EPICentre Seminars - A Decision-Making Methodology for Risk-Informed Earthquake Early Warning
03 March 2021, 12:00 pm–1:00 pm
In this seminar Dr Gemma Cremen discusses a novel end-user-oriented approach for Earthquake Early Warning (EEW) decision-making.
This event is free.
Arash Nassirpour – UCL EPICentre / Department of Civil, Environmental & Geomatic Engineering
To maximize the potential of earthquake early warning (EEW) as a credible tool for seismic resilience promotion, it should be combined with next-generation decision support tools that use advanced risk-based predictions and account for unavoidable malfunctions of the system (i.e., false alarms) to determine whether or not alerts/ mitigation actions should be triggered.
This presentation will discuss a novel end-user-oriented approach for EEW decision-making that contributes to the required effort. The proposed methodology unifies earthquake-engineering-related performance assessment procedures/metrics (for end-user-focused damage and consequence estimation) with multi-criteria decision-making tools (to consider end-user preferences towards different types of risks).
The benefits of the developed approach will be demonstrated through a series of case studies, using a hypothetical school building.
Please note that the session may be recorded and retained as per UCL’s retention schedule.
Photo Credit: Annaharar / Economist (2020 Aegean Sea earthquake)
About the Speaker
Dr Gemma Cremen
Research Fellow at University College London - EPICentre
Gemma is a Research Fellow at UCL, who specialises in developing statistical tools to support decision-making related to seismic activity and other natural hazards. She is currently working to quantify, model and communicate disaster risk within the GCRF-funded “Tomorrow’s Cities” hub (https://www.tomorrowscities.org/) and is also contributing to the ongoing development of next-generation earthquake early warning systems within the EU-funded “TURNkey” project (https://earthquake-turnkey.eu/).
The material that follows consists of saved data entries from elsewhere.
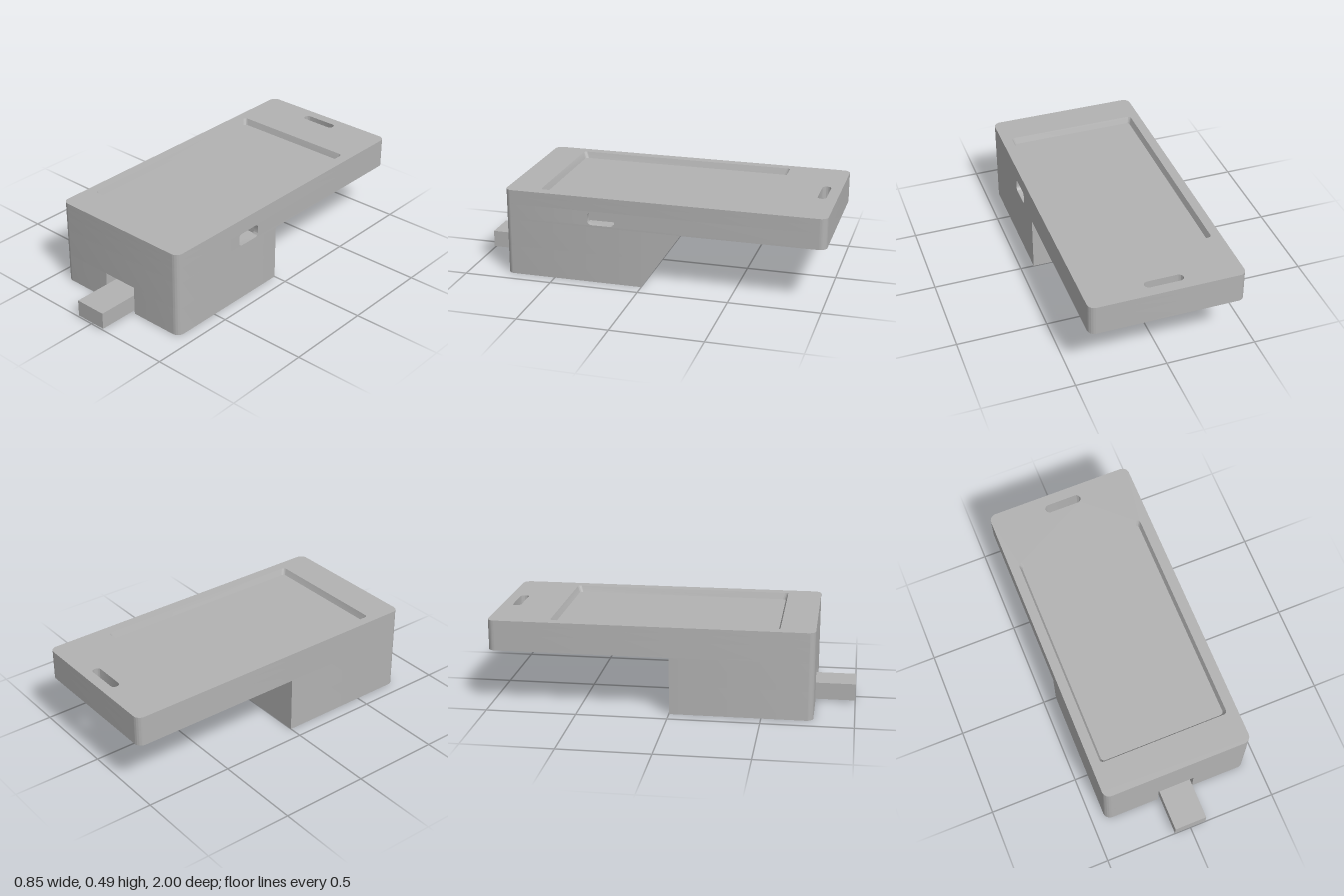
import * as THREE from 'three';
import { toCreasedNormals } from 'three/addons/utils/BufferGeometryUtils.js';

const HALF = 0.424, BACK = -1, FRONT = 0.78, R = 0.04;

// Rounded rectangle between two corners, counter-clockwise
function rounded(path, x0, y0, x1, y1, r) {
  path.moveTo(x0 + r, y0);
  path.lineTo(x1 - r, y0);
  path.absarc(x1 - r, y0 + r, r, -Math.PI / 2, 0);
  path.lineTo(x1, y1 - r);
  path.absarc(x1 - r, y1 - r, r, 0, Math.PI / 2);
  path.lineTo(x0 + r, y1);
  path.absarc(x0 + r, y1 - r, r, Math.PI / 2, Math.PI);
  path.lineTo(x0, y0 + r);
  path.absarc(x0 + r, y0 + r, r, Math.PI, Math.PI * 1.5);
  return path;
}

// Plan outlines are drawn with shape y = -z
const planHole = (x0, z0, x1, z1, r) => rounded(new THREE.Path(), x0, -z1, x1, -z0, r);
const roundHole = (x, z, r) => new THREE.Path().absarc(x, -z, r, 0, Math.PI * 2);
const slot = () => planHole(-0.108, -0.94, 0.104, -0.892, 0.0239);
const screws = (z) => [-0.37, 0.37].map((x) => roundHole(x, z, 0.027));

// Full-length outline of the upper case, optionally with a side pocket for the port
function caseOutline(pocket) {
  const s = new THREE.Shape();
  if (!pocket) return rounded(s, -HALF, -FRONT, HALF, -BACK, R);
  s.moveTo(-HALF + R, -FRONT);
  s.lineTo(HALF - R, -FRONT);
  s.absarc(HALF - R, -FRONT + R, R, -Math.PI / 2, 0);
  s.lineTo(HALF, -0.315);
  s.lineTo(HALF - 0.08, -0.315);
  s.lineTo(HALF - 0.08, -0.14);
  s.lineTo(HALF, -0.14);
  s.lineTo(HALF, -BACK - R);
  s.absarc(HALF - R, -BACK - R, R, 0, Math.PI / 2);
  s.lineTo(-HALF + R, -BACK);
  s.absarc(-HALF + R, -BACK - R, R, Math.PI / 2, Math.PI);
  s.lineTo(-HALF, -FRONT + R);
  s.absarc(-HALF + R, -FRONT + R, R, Math.PI, Math.PI * 1.5);
  return s;
}

// Outline of the deep front block, optionally with the connector notch
function blockOutline(notch) {
  const s = new THREE.Shape();
  s.moveTo(-HALF, 0);
  s.lineTo(-HALF, -FRONT + R);
  s.absarc(-HALF + R, -FRONT + R, R, Math.PI, Math.PI * 1.5);
  if (notch) {
    s.lineTo(-0.107, -FRONT);
    s.lineTo(-0.107, -0.7);
    s.lineTo(0.103, -0.7);
    s.lineTo(0.103, -FRONT);
  }
  s.lineTo(HALF - R, -FRONT);
  s.absarc(HALF - R, -FRONT + R, R, -Math.PI / 2, 0);
  s.lineTo(HALF, 0);
  return s;
}

export function createModel() {
  const group = new THREE.Group();
  const grey = new THREE.MeshStandardMaterial({ color: 0xb2b2b2 });
  grey.name = 'casing grey';

  function add(name, geometry) {
    const mesh = new THREE.Mesh(geometry, grey);
    mesh.name = name;
    group.add(mesh);
    return mesh;
  }
  // Horizontal slice of the case between two heights
  function slice(name, shape, holes, y0, y1, adjust) {
    shape.holes.push(...holes);
    const g = new THREE.ExtrudeGeometry(shape, { depth: y1 - y0, bevelEnabled: false, curveSegments: 10 });
    g.rotateX(-Math.PI / 2).translate(0, y0, 0);
    if (adjust) adjust(g.attributes.position);
    return add(name, toCreasedNormals(g, 0.6));
  }
  function box(name, x0, x1, y0, y1, z0, z1) {
    const g = new THREE.BoxGeometry(x1 - x0, y1 - y0, z1 - z0);
    add(name, g.translate((x0 + x1) / 2, (y0 + y1) / 2, (z0 + z1) / 2));
  }

  // Deep front block with screw holes and connector notch
  slice('blockBase', blockOutline(true), [...screws(0.725), roundHole(0.064, 0.377, 0.01)], 0, 0.165);
  slice('blockUpper', blockOutline(false), [], 0.165, 0.32);

  // Thin case: underside with shallow panel, port level, solid level
  slice('caseUnderside', caseOutline(false),
    [slot(), ...screws(-0.945), planHole(-0.315, -0.54, 0.315, -0.055, 0.035)], 0.32, 0.33);
  slice('casePortLevel', caseOutline(true), [slot(), ...screws(-0.945)], 0.33, 0.41);
  slice('caseMiddle', caseOutline(false), [slot()], 0.41, 0.455);

  // Top frame: the screen opening narrows towards its floor
  slice('screenFrame', caseOutline(false),
    [slot(), planHole(-0.371, -0.66, 0.365, 0.59, 0.02)], 0.455, 0.49, (p) => {
      for (let i = 0; i < p.count; i++) {
        const x = p.getX(i), z = p.getZ(i);
        if (p.getY(i) < 0.46 && Math.abs(x) < 0.38 && z > -0.67 && z < 0.6) {
          p.setX(i, -0.003 + (x + 0.003) * 0.965);
          p.setZ(i, -0.035 + (z + 0.035) * 0.979);
        }
      }
    });

  // Side port: rounded opening in the wall with a socket behind it
  const wall = new THREE.Shape();
  wall.moveTo(-0.315, 0.33);
  wall.lineTo(-0.14, 0.33);
  wall.lineTo(-0.14, 0.41);
  wall.lineTo(-0.315, 0.41);
  wall.holes.push(rounded(new THREE.Path(), -0.304, 0.332, -0.15, 0.405, 0.024));
  const wallGeo = new THREE.ExtrudeGeometry(wall, { depth: 0.03, bevelEnabled: false, curveSegments: 8 });
  wallGeo.rotateY(Math.PI / 2).translate(HALF - 0.03, 0, 0);
  add('portWall', toCreasedNormals(wallGeo, 0.6));
  box('portSocket', 0.345, 0.38, 0.37, 0.398, 0.175, 0.28);

  // Connector tongue sticking out of the front notch
  box('connectorTongue', -0.095, 0.09, 0.01, 0.105, 0.69, 1);

  return group;
}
Prior to joining UCL, Gemma worked at the University of Bristol on improving understanding of the seismic hazard and risk associated with UK shale gas development. She completed her PhD in Earthquake Engineering at Stanford University in 2019.